** Material supplied follows **
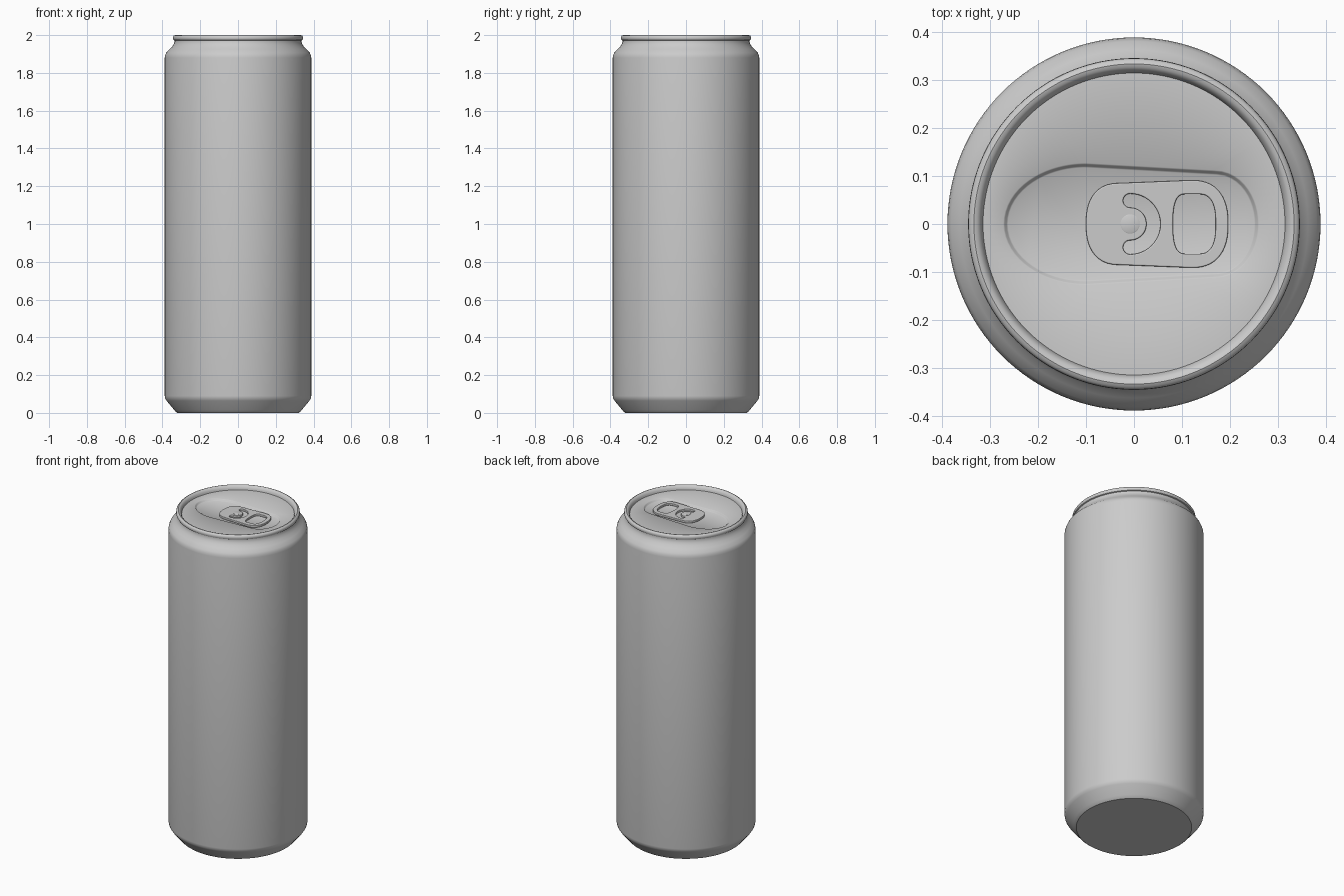
import bpy, bmesh, math

if "Cube" in bpy.data.objects:
    bpy.data.objects.remove(bpy.data.objects["Cube"])

N = 128
LID_Z, FLOOR_Z = 1.975, 1.963

metal = bpy.data.materials.new("brushed_grey_metal")
metal.diffuse_color = (0.6, 0.6, 0.6, 1)
metal.use_nodes = True
metal.node_tree.nodes["Principled BSDF"].inputs["Base Color"].default_value = metal.diffuse_color


def finish(ob, angle=35):
    ob.data.materials.clear()
    ob.data.materials.append(metal)
    bpy.ops.object.select_all(action='DESELECT')
    ob.select_set(True)
    bpy.context.view_layer.objects.active = ob
    bpy.ops.object.shade_smooth_by_angle(angle=math.radians(angle))


def rounded_outline(x0, a0, h0, x1, a1, h1, cx, n=N, p=2.0):
    """Tapered slot: straight sides from x0 to x1, superelliptic ends a0 and a1 long."""
    def inside(x, y):
        if x < x0:
            return ((x0 - x) / a0) ** p + (abs(y) / h0) ** p < 1
        if x > x1:
            return ((x - x1) / a1) ** p + (abs(y) / h1) ** p < 1
        return abs(y) < h0 + (h1 - h0) * (x - x0) / (x1 - x0)
    pts = []
    for i in range(n):
        t = 2 * math.pi * i / n
        lo, hi = 0.0, 1.0
        for _ in range(30):
            r = (lo + hi) / 2
            if inside(cx + r * math.cos(t), r * math.sin(t)):
                lo = r
            else:
                hi = r
        pts.append((cx + lo * math.cos(t), lo * math.sin(t)))
    return pts


def circle(r, n=N):
    return [(r * math.cos(2 * math.pi * i / n), r * math.sin(2 * math.pi * i / n)) for i in range(n)]


def loft(name, rings):
    """Skin a stack of (outline, z) rings and cap both ends."""
    bm = bmesh.new()
    loops = [[bm.verts.new((x, y, z)) for x, y in pts] for pts, z in rings]
    for a, b in zip(loops, loops[1:]):
        n = len(a)
        for i in range(n):
            j = (i + 1) % n
            bm.faces.new((a[i], a[j], b[j], b[i]))
    bm.faces.new(loops[0][::-1])
    bm.faces.new(loops[-1])
    me = bpy.data.meshes.new(name)
    bm.to_mesh(me)
    bm.free()
    ob = bpy.data.objects.new(name, me)
    bpy.context.collection.objects.link(ob)
    return ob


# can: base, wall, shoulder, rolled rim, then the lid with its pressed recess
profile = [(0.322, 0), (0.33, 0.006), (0.338, 0.016), (0.378, 0.064), (0.386, 0.077), (0.388, 0.09),
           (0.388, 1.88), (0.386, 1.893), (0.380, 1.907), (0.362, 1.925), (0.348, 1.94),
           (0.340, 1.953), (0.336, 1.965), (0.336, 1.972), (0.342, 1.975), (0.345, 1.982),
           (0.344, 1.991), (0.340, 1.997), (0.333, 2.0), (0.326, 1.998), (0.320, 1.992),
           (0.316, 1.984), (0.314, LID_Z)]
rings = [(circle(r), z) for r, z in profile]
for inset, z in ((0, LID_Z), (0.003, LID_Z - 0.002), (0.007, FLOOR_Z + 0.002), (0.010, FLOOR_Z)):
    rings.append((rounded_outline(-0.10, 0.172 - inset, 0.127 - inset,
                                  0.17, 0.09 - inset, 0.112 - inset, 0), z))
finish(loft("can_body", rings))

# pull tab: flat plate with a finger hole and a curved slot around the rivet
RX = -0.008
slot = []
for cy, r, start, end in ((0, 0.063, -90, 90), (0.0485, 0.0145, 90, 270),
                          (0, 0.034, 90, -90), (-0.0485, 0.0145, 90, 270)):
    for i in range(24):
        t = math.radians(start + (end - start) * i / 24)
        slot.append((RX + r * math.cos(t), cy + r * math.sin(t)))
outlines = [rounded_outline(-0.03, 0.07, 0.085, 0.12, 0.076, 0.091, 0.05, 96, 2.4),
            rounded_outline(0.105, 0.024, 0.062, 0.135, 0.035, 0.062, 0.125, 64, 2.6),
            slot]
cu = bpy.data.curves.new("pull_tab", 'CURVE')
cu.dimensions = '2D'
cu.fill_mode = 'BOTH'
cu.extrude, cu.bevel_depth, cu.bevel_resolution, cu.offset = 0.004, 0.0025, 2, -0.0025
for pts in outlines:
    sp = cu.splines.new('POLY')
    sp.points.add(len(pts) - 1)
    for p, (x, y) in zip(sp.points, pts):
        p.co = (x, y, 0, 1)
    sp.use_cyclic_u = True
tab = bpy.data.objects.new("pull_tab", cu)
tab.location.z = FLOOR_Z + 0.0065
bpy.context.collection.objects.link(tab)
bpy.ops.object.select_all(action='DESELECT')
tab.select_set(True)
bpy.context.view_layer.objects.active = tab
bpy.ops.object.convert(target='MESH')
finish(bpy.context.view_layer.objects.active)

# rivet holding the tab
rivet = [(0.02, FLOOR_Z), (0.02, 1.977), (0.018, 1.978)]
finish(loft("rivet", [([(x + RX, y) for x, y in circle(r, 32)], z) for r, z in rivet]))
** End of Material supplied **
Return every record exactly, leaving out the pictures.

import bpy, bmesh, math

if "Cube" in bpy.data.objects:
    bpy.data.objects.remove(bpy.data.objects["Cube"])

N = 128
LID_Z, FLOOR_Z = 1.975, 1.963

metal = bpy.data.materials.new("brushed_grey_metal")
metal.diffuse_color = (0.6, 0.6, 0.6, 1)
metal.use_nodes = True
metal.node_tree.nodes["Principled BSDF"].inputs["Base Color"].default_value = metal.diffuse_color


def finish(ob, angle=35):
    ob.data.materials.clear()
    ob.data.materials.append(metal)
    bpy.ops.object.select_all(action='DESELECT')
    ob.select_set(True)
    bpy.context.view_layer.objects.active = ob
    bpy.ops.object.shade_smooth_by_angle(angle=math.radians(angle))


def rounded_outline(x0, a0, h0, x1, a1, h1, cx, n=N, p=2.0):
    """Tapered slot: straight sides from x0 to x1, superelliptic ends a0 and a1 long."""
    def inside(x, y):
        if x < x0:
            return ((x0 - x) / a0) ** p + (abs(y) / h0) ** p < 1
        if x > x1:
            return ((x - x1) / a1) ** p + (abs(y) / h1) ** p < 1
        return abs(y) < h0 + (h1 - h0) * (x - x0) / (x1 - x0)
    pts = []
    for i in range(n):
        t = 2 * math.pi * i / n
        lo, hi = 0.0, 1.0
        for _ in range(30):
            r = (lo + hi) / 2
            if inside(cx + r * math.cos(t), r * math.sin(t)):
                lo = r
            else:
                hi = r
        pts.append((cx + lo * math.cos(t), lo * math.sin(t)))
    return pts


def circle(r, n=N):
    return [(r * math.cos(2 * math.pi * i / n), r * math.sin(2 * math.pi * i / n)) for i in range(n)]


def loft(name, rings):
    """Skin a stack of (outline, z) rings and cap both ends."""
    bm = bmesh.new()
    loops = [[bm.verts.new((x, y, z)) for x, y in pts] for pts, z in rings]
    for a, b in zip(loops, loops[1:]):
        n = len(a)
        for i in range(n):
            j = (i + 1) % n
            bm.faces.new((a[i], a[j], b[j], b[i]))
    bm.faces.new(loops[0][::-1])
    bm.faces.new(loops[-1])
    me = bpy.data.meshes.new(name)
    bm.to_mesh(me)
    bm.free()
    ob = bpy.data.objects.new(name, me)
    bpy.context.collection.objects.link(ob)
    return ob


# can: base, wall, shoulder, rolled rim, then the lid with its pressed recess
profile = [(0.322, 0), (0.33, 0.006), (0.338, 0.016), (0.378, 0.064), (0.386, 0.077), (0.388, 0.09),
           (0.388, 1.88), (0.386, 1.893), (0.380, 1.907), (0.362, 1.925), (0.348, 1.94),
           (0.340, 1.953), (0.336, 1.965), (0.336, 1.972), (0.342, 1.975), (0.345, 1.982),
           (0.344, 1.991), (0.340, 1.997), (0.333, 2.0), (0.326, 1.998), (0.320, 1.992),
           (0.316, 1.984), (0.314, LID_Z)]
rings = [(circle(r), z) for r, z in profile]
for inset, z in ((0, LID_Z), (0.003, LID_Z - 0.002), (0.007, FLOOR_Z + 0.002), (0.010, FLOOR_Z)):
    rings.append((rounded_outline(-0.10, 0.172 - inset, 0.127 - inset,
                                  0.17, 0.09 - inset, 0.112 - inset, 0), z))
finish(loft("can_body", rings))

# pull tab: flat plate with a finger hole and a curved slot around the rivet
RX = -0.008
slot = []
for cy, r, start, end in ((0, 0.063, -90, 90), (0.0485, 0.0145, 90, 270),
                          (0, 0.034, 90, -90), (-0.0485, 0.0145, 90, 270)):
    for i in range(24):
        t = math.radians(start + (end - start) * i / 24)
        slot.append((RX + r * math.cos(t), cy + r * math.sin(t)))
outlines = [rounded_outline(-0.03, 0.07, 0.085, 0.12, 0.076, 0.091, 0.05, 96, 2.4),
            rounded_outline(0.105, 0.024, 0.062, 0.135, 0.035, 0.062, 0.125, 64, 2.6),
            slot]
cu = bpy.data.curves.new("pull_tab", 'CURVE')
cu.dimensions = '2D'
cu.fill_mode = 'BOTH'
cu.extrude, cu.bevel_depth, cu.bevel_resolution, cu.offset = 0.004, 0.0025, 2, -0.0025
for pts in outlines:
    sp = cu.splines.new('POLY')
    sp.points.add(len(pts) - 1)
    for p, (x, y) in zip(sp.points, pts):
        p.co = (x, y, 0, 1)
    sp.use_cyclic_u = True
tab = bpy.data.objects.new("pull_tab", cu)
tab.location.z = FLOOR_Z + 0.0065
bpy.context.collection.objects.link(tab)
bpy.ops.object.select_all(action='DESELECT')
tab.select_set(True)
bpy.context.view_layer.objects.active = tab
bpy.ops.object.convert(target='MESH')
finish(bpy.context.view_layer.objects.active)

# rivet holding the tab
rivet = [(0.02, FLOOR_Z), (0.02, 1.977), (0.018, 1.978)]
finish(loft("rivet", [([(x + RX, y) for x, y in circle(r, 32)], z) for r, z in rivet]))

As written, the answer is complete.